Task data below:
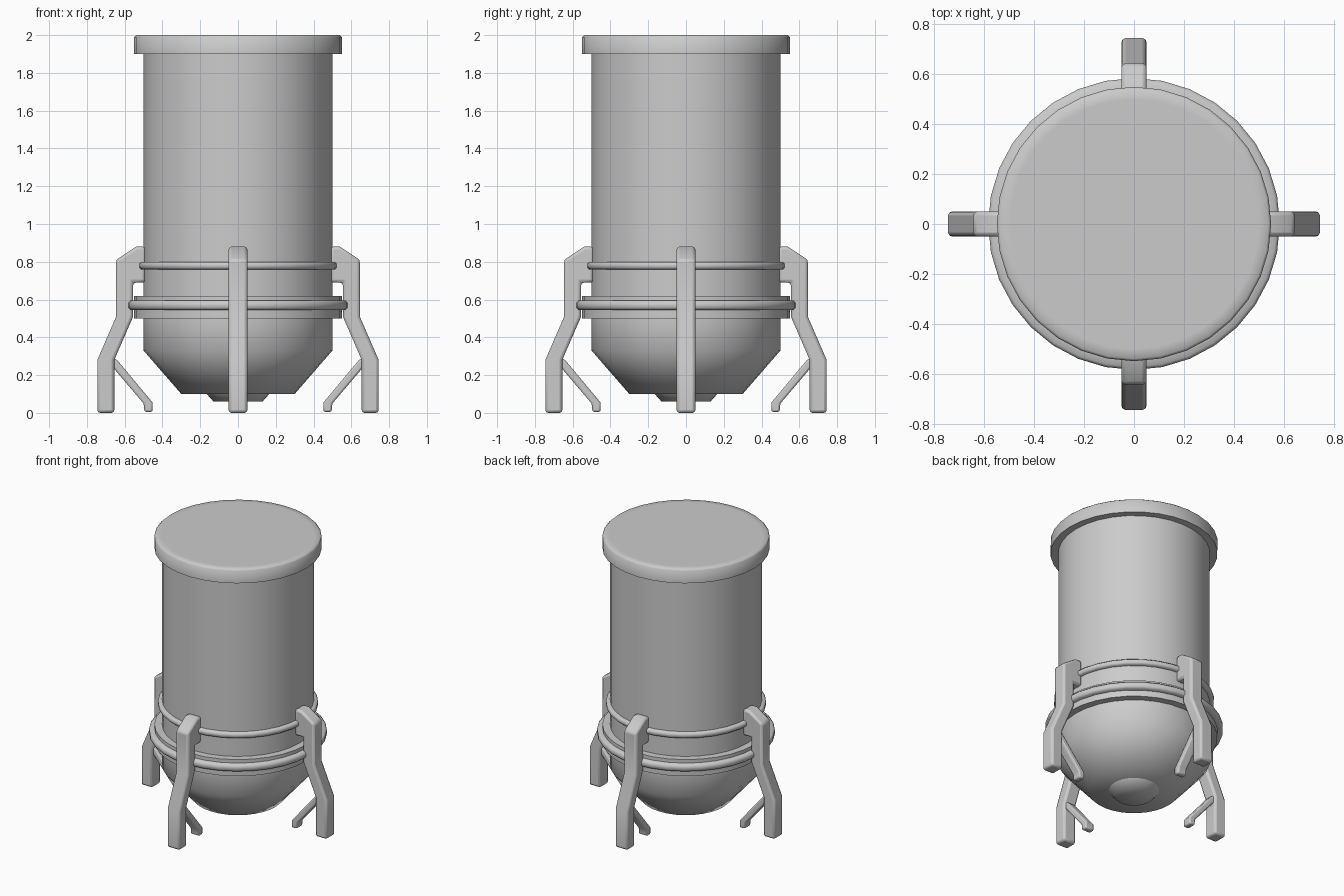
import bpy, bmesh
from math import cos, sin, pi, radians

if "Cube" in bpy.data.objects:
    bpy.data.objects.remove(bpy.data.objects["Cube"])

SIDES = 32


def finish(name, bm, angle):
    bmesh.ops.remove_doubles(bm, verts=bm.verts, dist=1e-5)
    bmesh.ops.recalc_face_normals(bm, faces=bm.faces)
    me = bpy.data.meshes.new(name)
    bm.to_mesh(me)
    bm.free()
    me.shade_smooth()
    me.set_sharp_from_angle(angle=radians(angle))
    ob = bpy.data.objects.new(name, me)
    bpy.context.collection.objects.link(ob)
    return ob


def lathe(name, profile, closed=False, angle=35):
    """Revolve (radius, z) points; open profiles get flat end caps."""
    bm = bmesh.new()
    rings = [[bm.verts.new((r * cos(2 * pi * i / SIDES), r * sin(2 * pi * i / SIDES), z))
              for i in range(SIDES)] for r, z in profile]
    pairs = list(zip(rings, rings[1:]))
    if closed:
        pairs.append((rings[-1], rings[0]))
    else:
        bm.faces.new(rings[0])
        bm.faces.new(rings[-1])
    for a, b in pairs:
        for i in range(SIDES):
            j = (i + 1) % SIDES
            bm.faces.new((a[i], a[j], b[j], b[i]))
    return finish(name, bm, angle)


def hoop(name, inner, outer, z0, z1, bevel):
    return lathe(name, [(inner, z0), (outer - bevel, z0), (outer, z0 + bevel),
                        (outer, z1 - bevel), (outer - bevel, z1), (inner, z1)], True, 50)


def plate(name, profile, width, turn, bevel):
    """Extrude an (outward, z) profile sideways and turn it around the body."""
    bm = bmesh.new()
    c, s = cos(turn), sin(turn)
    sides = [[bm.verts.new((r * c - y * s, r * s + y * c, z)) for r, z in profile]
             for y in (-width / 2, width / 2)]
    for side in sides:
        bm.faces.new(side)
    n = len(profile)
    for i in range(n):
        j = (i + 1) % n
        bm.faces.new((sides[0][i], sides[0][j], sides[1][j], sides[1][i]))
    ob = finish(name, bm, 50)
    mod = ob.modifiers.new("soft_edges", "BEVEL")
    mod.width = bevel
    mod.segments = 2
    mod.limit_method = "ANGLE"
    mod.angle_limit = radians(40)
    return ob


# Tank body with tapered underside
lathe("tank_body", [(0.30, 0.10), (0.50, 0.33), (0.50, 0.50), (0.50, 1.92)], angle=60)
lathe("bottom_plug", [(0.13, 0.06), (0.17, 0.105)], angle=60)

# Lid
lathe("lid", [(0.55, 1.90), (0.55, 1.99), (0.54, 2.0), (0.50, 2.0)], angle=50)

# Band and rings around the lower body
lathe("lower_band", [(0.49, 0.50), (0.55, 0.50), (0.55, 0.62), (0.49, 0.62)], True)
hoop("lower_ring", 0.53, 0.585, 0.545, 0.595, 0.012)
hoop("upper_ring", 0.48, 0.527, 0.76, 0.80, 0.01)

# Four legs with inward struts
LEG = [(0.49, 0.88), (0.54, 0.88), (0.645, 0.81), (0.645, 0.51), (0.745, 0.28),
       (0.745, 0.0), (0.655, 0.0), (0.655, 0.28), (0.555, 0.51), (0.555, 0.69), (0.49, 0.69)]
STRUT = [(0.67, 0.30), (0.67, 0.25), (0.50, 0.05), (0.495, 0.005), (0.452, 0.005), (0.452, 0.055)]
for i, side in enumerate(("right", "back", "left", "front")):
    plate(side + "_leg", LEG, 0.10, i * pi / 2, 0.015)
    STRUT_TOP = STRUT + [(0.64, 0.28)]
    plate(side + "_strut", STRUT_TOP, 0.07, i * pi / 2, 0.01)
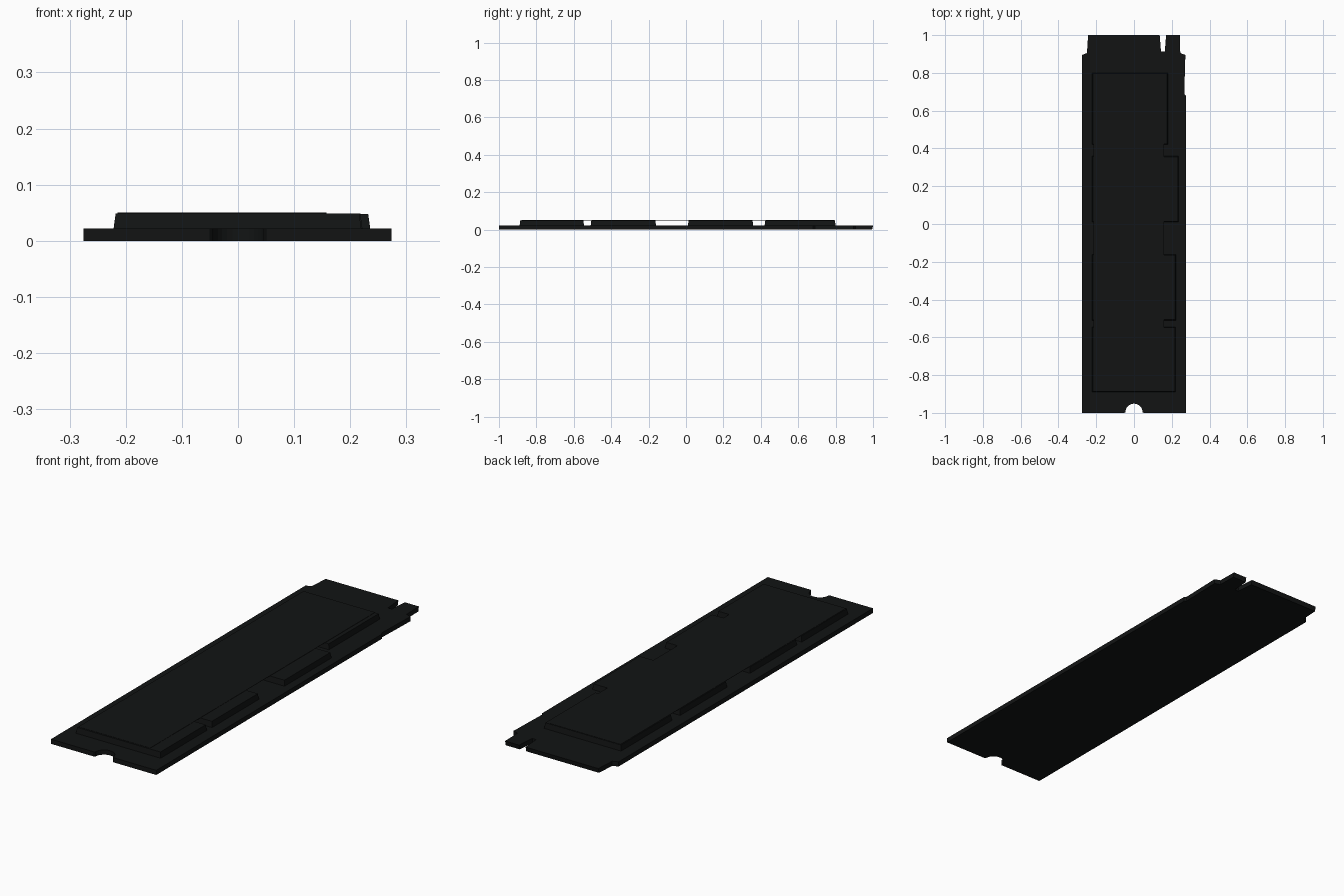
import bpy, bmesh, math

if "Cube" in bpy.data.objects:
    bpy.data.objects.remove(bpy.data.objects["Cube"])

black = bpy.data.materials.new("matte_black")
black.diffuse_color = (0.006, 0.007, 0.007, 1)
black.use_nodes = True
black.node_tree.nodes["Principled BSDF"].inputs["Base Color"].default_value = black.diffuse_color


def finish(name, bm):
    bmesh.ops.recalc_face_normals(bm, faces=bm.faces)
    mesh = bpy.data.meshes.new(name)
    bm.to_mesh(mesh)
    bm.free()
    mesh.materials.append(black)
    obj = bpy.data.objects.new(name, mesh)
    bpy.context.collection.objects.link(obj)
    return obj


def prism(name, outline, z0, z1):
    bm = bmesh.new()
    low = [bm.verts.new((x, y, z0)) for x, y in outline]
    high = [bm.verts.new((x, y, z1)) for x, y in outline]
    bm.faces.new(low[::-1])
    bm.faces.new(high)
    n = len(outline)
    for i in range(n):
        j = (i + 1) % n
        bm.faces.new((low[i], low[j], high[j], high[i]))
    return finish(name, bm)


def chip(name, x0, x1, y0, y1, z1):
    # Moulded package with slightly drafted sides
    bm = bmesh.new()
    d = 0.004
    rings = []
    for z, e in ((0.02, 0), (z1, d)):
        rings.append([bm.verts.new((x, y, z)) for x, y in (
            (x0 + e, y0 + e), (x1 - e, y0 + e), (x1 - e, y1 - e), (x0 + e, y1 - e))])
    low, high = rings
    bm.faces.new(low[::-1])
    bm.faces.new(high)
    for i in range(4):
        j = (i + 1) % 4
        bm.faces.new((low[i], low[j], high[j], high[i]))
    return finish(name, bm)


# Circuit board: screw notch at the front, keyed edge connector at the back
r = 0.046
notch = [(-r * math.cos(math.pi * i / 14), -0.997 + r * math.sin(math.pi * i / 14))
         for i in range(15)]
outline = [(-0.275, -1), (-0.05, -1)] + notch + [
    (0.05, -1), (0.274, -1), (0.274, 0.68), (0.266, 0.69), (0.272, 0.895),
    (0.245, 0.905), (0.243, 1), (0.17, 1), (0.163, 0.912), (0.143, 0.912),
    (0.136, 1), (-0.243, 1), (-0.249, 0.905), (-0.275, 0.895)]
board = prism("circuit_board", outline, 0, 0.022)

# Thin lower lip of the connector is chamfered
for v in board.data.vertices:
    if v.co.y > 0.99 and v.co.z < 0.01:
        v.co.y -= 0.005

# Row of chips along the board
for i, (x0, x1, y0, y1, z1) in enumerate((
        (-0.222, 0.22, -0.89, -0.545, 0.049),
        (-0.222, 0.222, -0.51, -0.16, 0.049),
        (-0.222, 0.236, 0.01, 0.36, 0.048),
        (-0.222, 0.18, 0.42, 0.80, 0.048))):
    chip(f"chip_{i + 1}", x0, x1, y0, y1, z1)

# Label sheet bridging all the chips
prism("label_sheet", [(-0.215, -0.88), (0.158, -0.88), (0.158, 0.795), (-0.215, 0.795)],
      0.0488, 0.0502)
End of Task data.
Which of the lines above carry the string "verts"? Pick them out and copy them.

    bmesh.ops.remove_doubles(bm, verts=bm.verts, dist=1e-5)
    rings = [[bm.verts.new((r * cos(2 * pi * i / SIDES), r * sin(2 * pi * i / SIDES), z))
    sides = [[bm.verts.new((r * c - y * s, r * s + y * c, z)) for r, z in profile]
    low = [bm.verts.new((x, y, z0)) for x, y in outline]
    high = [bm.verts.new((x, y, z1)) for x, y in outline]
        rings.append([bm.verts.new((x, y, z)) for x, y in (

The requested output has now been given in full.